## Exercise:
Go over the lines below, and when one contains the word "objects", copy it.

## Material for the task:
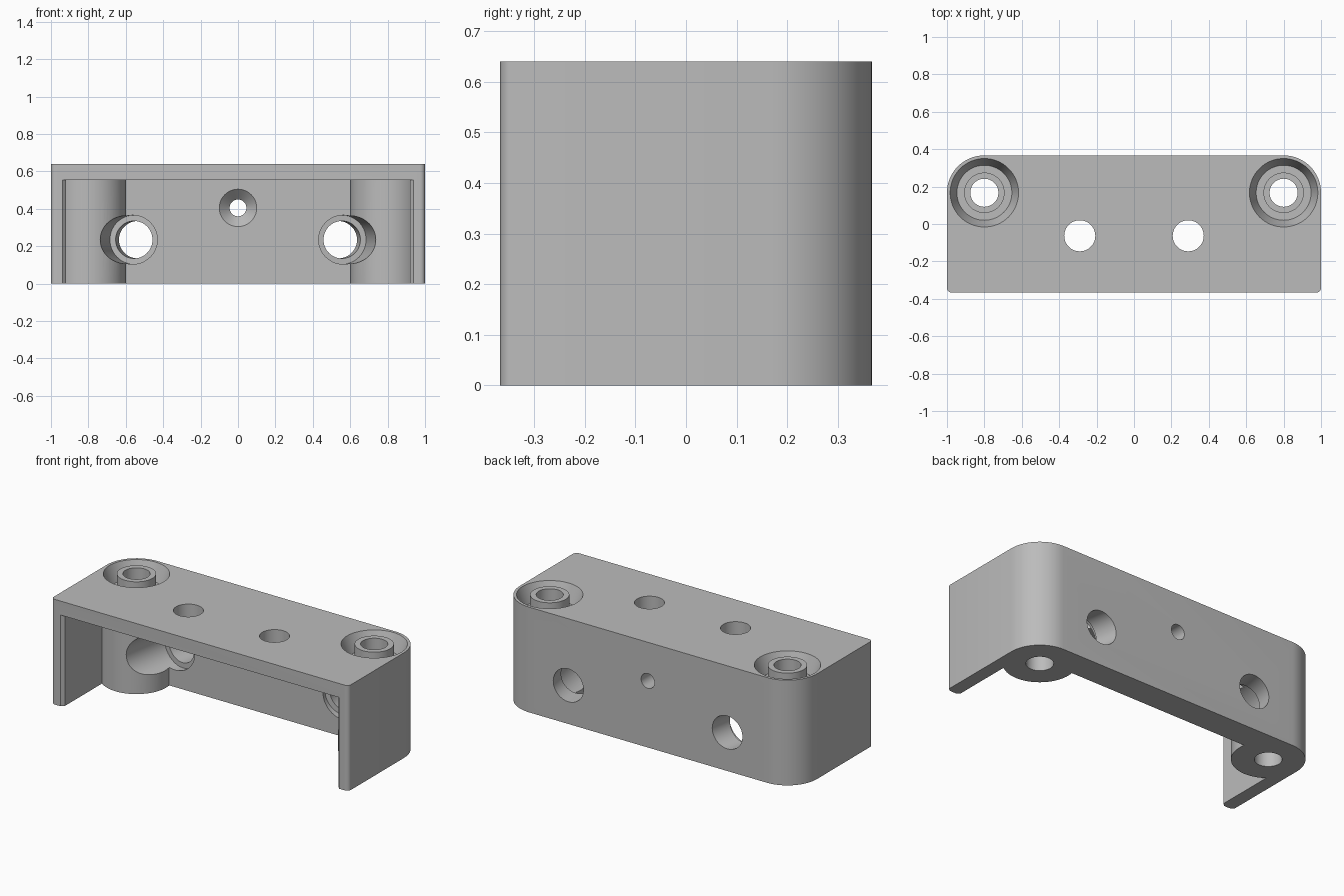
import bpy, bmesh, math
from mathutils import Vector

if "Cube" in bpy.data.objects:
    bpy.data.objects.remove(bpy.data.objects["Cube"])

W, D, H = 1.0, 0.367, 0.64      # half width, half depth, height
WALL_X, BACK_Y, ROOF_Z = 0.92, 0.2, 0.555
BOSS_X, BOSS_Y, BOSS_R = 0.8, 0.167, 0.2

grey = bpy.data.materials.new("plain grey")
grey.use_nodes = True
grey.diffuse_color = (0.5, 0.5, 0.5, 1)
grey.node_tree.nodes["Principled BSDF"].inputs["Base Color"].default_value = (0.5, 0.5, 0.5, 1)


def finish(name, bm):
    bmesh.ops.recalc_face_normals(bm, faces=bm.faces)
    mesh = bpy.data.meshes.new(name)
    bm.to_mesh(mesh)
    bm.free()
    mesh.materials.append(grey)
    obj = bpy.data.objects.new(name, mesh)
    bpy.context.scene.collection.objects.link(obj)
    return obj


def prism(name, outline, z0, z1):
    bm = bmesh.new()
    face = bm.faces.new([bm.verts.new((x, y, z0)) for x, y in outline])
    out = bmesh.ops.extrude_face_region(bm, geom=[face])
    top = [v for v in out["geom"] if isinstance(v, bmesh.types.BMVert)]
    bmesh.ops.translate(bm, verts=top, vec=(0, 0, z1 - z0))
    return finish(name, bm)


def lathe(name, profile, origin, axis=(0, 0, 1), sides=64):
    """Closed solid from (radius, distance along axis) pairs."""
    bm = bmesh.new()
    turn = Vector((0, 0, 1)).rotation_difference(Vector(axis).normalized())
    rings = []
    for r, h in profile:
        rings.append([bm.verts.new(Vector(origin) + turn @ Vector(
            (r * math.cos(a), r * math.sin(a), h)))
            for a in (math.tau * i / sides for i in range(sides))])
    for a, b in zip(rings, rings[1:]):
        for i in range(sides):
            j = (i + 1) % sides
            bm.faces.new((a[i], a[j], b[j], b[i]))
    bm.faces.new(rings[0])
    bm.faces.new(rings[-1])
    return finish(name, bm)


def cut(target, cutter):
    mod = target.modifiers.new("cut", "BOOLEAN")
    mod.operation, mod.solver, mod.object = "DIFFERENCE", "EXACT", cutter
    bpy.context.view_layer.objects.active = target
    bpy.ops.object.modifier_apply(modifier=mod.name)
    bpy.data.objects.remove(cutter)


def arc(cx, cy, r, start, steps):
    return [(cx + r * math.cos(a), cy + r * math.sin(a))
            for a in (start + math.pi / 2 * i / steps for i in range(steps + 1))]


# Outer shell with large back corners and small front ones
f = 0.025
outline = (arc(W - BOSS_R, D - BOSS_R, BOSS_R, 0, 16)
           + arc(BOSS_R - W, D - BOSS_R, BOSS_R, math.pi / 2, 16)
           + arc(f - W, f - D, f, math.pi, 5)
           + arc(W - f, f - D, f, math.pi * 1.5, 5))
bracket = prism("bracket", outline, 0, H)

# Open cavity, leaving the two corner bosses standing
c = 0.018
half = [(WALL_X, BACK_Y), (WALL_X, c - D), (WALL_X + c, -D), (WALL_X + c, -D - 0.1)]
cavity = prism("cavity_cutter", half + [(-x, y) for x, y in reversed(half)], -0.1, ROOF_Z)
for side in (-1, 1):
    cut(cavity, lathe("boss_core", [(BOSS_R, -0.2), (BOSS_R, H + 0.1)],
                      (side * BOSS_X, BOSS_Y, 0)))
cut(bracket, cavity)

for side in (-1, 1):
    # Tapered ring groove around the vertical boss hole
    groove = lathe("groove_cutter", [(0.147, H - 0.1), (0.183, H), (0.183, H + 0.05)],
                   (side * BOSS_X, BOSS_Y, 0))
    cut(groove, lathe("collar_core", [(0.108, 0.3), (0.108, H + 0.2)],
                      (side * BOSS_X, BOSS_Y, 0)))
    cut(bracket, groove)
    cut(bracket, lathe("boss_hole_cutter", [(0.075, -0.1), (0.075, H + 0.1)],
                       (side * BOSS_X, BOSS_Y, 0)))
    # Top plate hole
    cut(bracket, lathe("top_hole_cutter", [(0.083, ROOF_Z - 0.05), (0.083, H + 0.1)],
                       (side * 0.29, -0.063, 0)))
    # Splayed, counterbored hole through the back wall and boss flank
    cut(bracket, lathe("splayed_hole_cutter",
                       [(0.1, -0.1), (0.1, 0.12), (0.131, 0.12), (0.131, 0.7)],
                       (side * 0.535, D, 0.235), (side * 0.176, -1, 0)))

# Countersunk hole in the middle of the back wall
cut(bracket, lathe("centre_hole_cutter",
                   [(0.045, -0.1), (0.045, 0.112), (0.1, D - BACK_Y), (0.1, 0.25)],
                   (0, D, 0.405), (0, -1, 0)))

bpy.ops.object.select_all(action="DESELECT")
bracket.select_set(True)
bpy.context.view_layer.objects.active = bracket
bpy.ops.object.shade_smooth_by_angle(angle=math.radians(30))
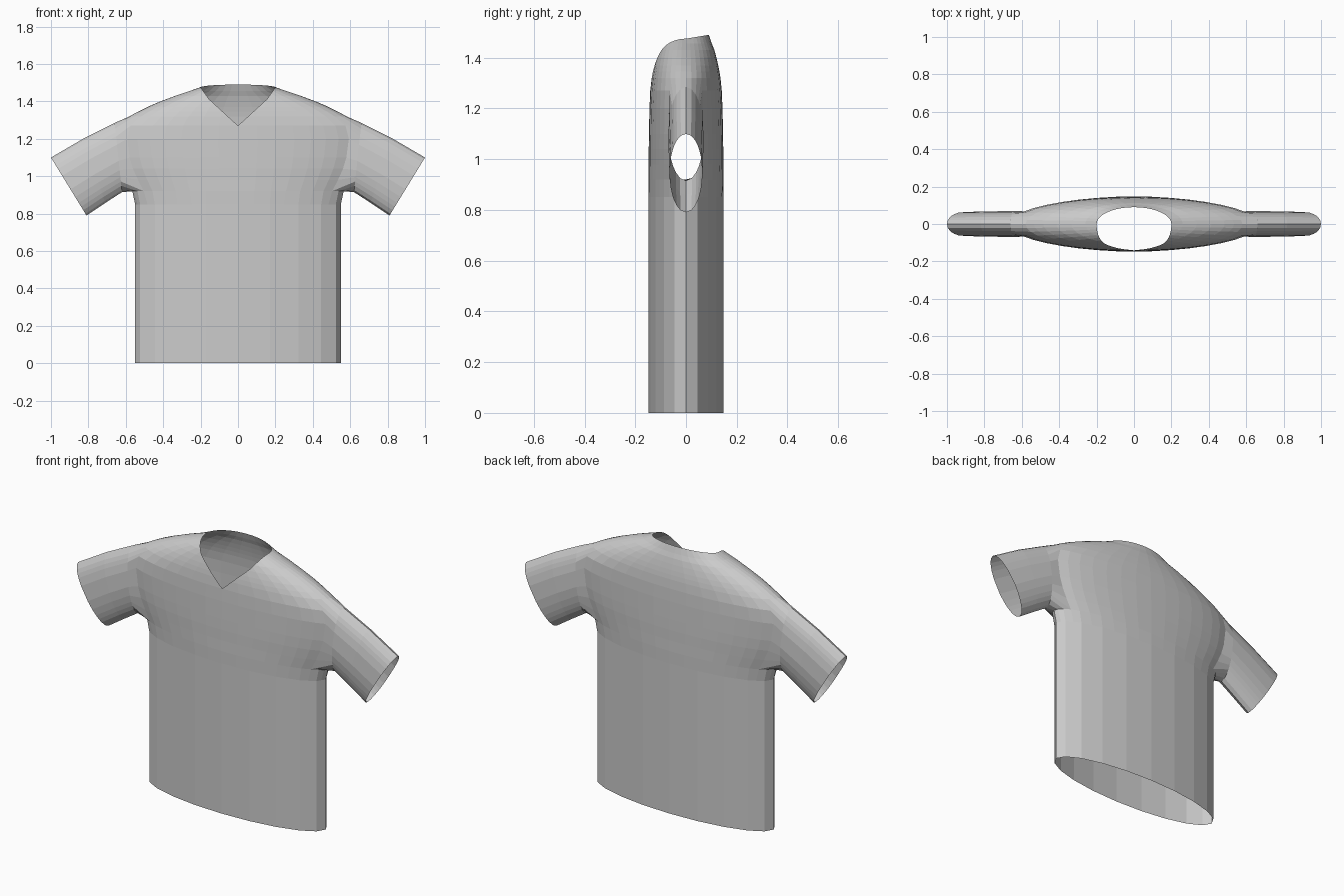
import bpy, bmesh, math
from mathutils import Vector

cube = bpy.data.objects.get("Cube")
if cube:
    bpy.data.objects.remove(cube, do_unlink=True)

fabric = bpy.data.materials.new("light_grey_fabric")
fabric.use_nodes = True
GREY = (0.6, 0.6, 0.6, 1)
fabric.diffuse_color = GREY
fabric.node_tree.nodes["Principled BSDF"].inputs["Base Color"].default_value = GREY

SIDES = 40
HOLE = 3                      # armhole half-width in columns
HOLE_LOW, HOLE_HIGH = 0.92, 1.32

# Torso profile: height, half width, half depth
PROFILE = [(0, .55, .148), (.85, .55, .148), (.92, .565, .148), (.98, .6, .147),
           (1.04, .63, .147), (1.1, .65, .146), (1.2, .665, .144), (1.27, .645, .141),
           (1.32, .58, .136), (1.345, .535, .132), (1.37, .485, .127), (1.4, .415, .12),
           (1.43, .335, .112), (1.455, .26, .102), (1.475, .2, .09)]

bm = bmesh.new()


def torso_ring(z, w, d):
    pts = []
    for i in range(SIDES):
        a = 2 * math.pi * i / SIDES
        lift = .015 * max(0, math.sin(a)) if z == PROFILE[-1][0] else 0
        pts.append(Vector((w * math.cos(a), d * math.sin(a), z + lift)))
    if z <= .85:              # broader flat panels on the lower body
        for i in range(1, SIDES, 2):
            pts[i] = (pts[i - 1] + pts[(i + 1) % SIDES]) / 2
    return [bm.verts.new(p) for p in pts]


def bridge(a, b):
    for i in range(len(a)):
        j = (i + 1) % len(a)
        bm.faces.new((a[i], a[j], b[j], b[i]))


# Torso shell, leaving an armhole on each side
rings = [torso_ring(*row) for row in PROFILE]
heights = [row[0] for row in PROFILE]
low, high = heights.index(HOLE_LOW), heights.index(HOLE_HIGH)
for r in range(len(rings) - 1):
    for i in range(SIDES):
        mid = i + .5
        to_side = min(mid, SIDES - mid, abs(mid - SIDES / 2))
        if low <= r < high and to_side < HOLE:
            continue
        j = (i + 1) % SIDES
        bm.faces.new((rings[r][i], rings[r][j], rings[r + 1][j], rings[r + 1][i]))

# Sleeves: elliptical rings from the armhole to the cuff
# Each ring: top x, top z, bottom x, bottom z, half depth
SLEEVE = [(.66, 1.285, .62, .915, .07), (.82, 1.205, .71, .857, .068),
          (1.0, 1.1, .81, .79, .065)]
for side in (1, -1):
    def vert(r, c):
        return rings[r][c % SIDES if side > 0 else (SIDES // 2 - c) % SIDES]
    loop = [vert(low, c) for c in range(-HOLE, HOLE)]
    loop += [vert(r, HOLE) for r in range(low, high)]
    loop += [vert(high, c) for c in range(HOLE, -HOLE, -1)]
    loop += [vert(r, -HOLE) for r in range(high, low, -1)]
    mid_z, half_z = (HOLE_HIGH + HOLE_LOW) / 2, (HOLE_HIGH - HOLE_LOW) / 2
    angles = [math.atan2(v.co.y / .065, (v.co.z - mid_z) / half_z) for v in loop]
    previous = loop
    for tx, tz, bx, bz, depth in SLEEVE:
        ring = []
        for a in angles:
            k = (1 + math.cos(a)) / 2
            ring.append(bm.verts.new((side * (bx + (tx - bx) * k),
                                      depth * math.sin(a), bz + (tz - bz) * k)))
        bridge(previous, ring)
        previous = ring

# V neck: slice the front along the neckline and remove the cloth above it
LINES = [((0, 1.27), (.155, 1.412)), ((.155, 1.412), (.2, 1.475))]
planes = []
for (x0, z0), (x1, z1) in LINES:
    for s in (1, -1):
        planes.append((Vector((s * x0, 0, z0)), Vector((-s * (z1 - z0), 0, x1 - x0)).normalized()))
for point, normal in planes:
    front = [f for f in bm.faces if f.calc_center_median().y < 0
             and abs(f.calc_center_median().x) < .3 and f.calc_center_median().z > 1.2]
    geom = set(front)
    for f in front:
        geom.update(f.edges)
        geom.update(f.verts)
    bmesh.ops.bisect_plane(bm, geom=list(geom), plane_co=point, plane_no=normal, dist=1e-5)
cut = []
for f in bm.faces:
    c = f.calc_center_median()
    if c.y < 0 and all((c - p).dot(n) > 0 for p, n in planes):
        cut.append(f)
bmesh.ops.delete(bm, geom=cut, context='FACES')

bmesh.ops.recalc_face_normals(bm, faces=bm.faces[:])
mesh = bpy.data.meshes.new("shirt")
bm.to_mesh(mesh)
bm.free()
mesh.materials.append(fabric)
shirt = bpy.data.objects.new("shirt", mesh)
bpy.context.collection.objects.link(shirt)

## Solution to this problem:
if "Cube" in bpy.data.objects:
    bpy.data.objects.remove(bpy.data.objects["Cube"])
    obj = bpy.data.objects.new(name, mesh)
    bpy.context.scene.collection.objects.link(obj)
    bpy.context.view_layer.objects.active = target
    bpy.data.objects.remove(cutter)
bpy.context.view_layer.objects.active = bracket
cube = bpy.data.objects.get("Cube")
    bpy.data.objects.remove(cube, do_unlink=True)
shirt = bpy.data.objects.new("shirt", mesh)
bpy.context.collection.objects.link(shirt)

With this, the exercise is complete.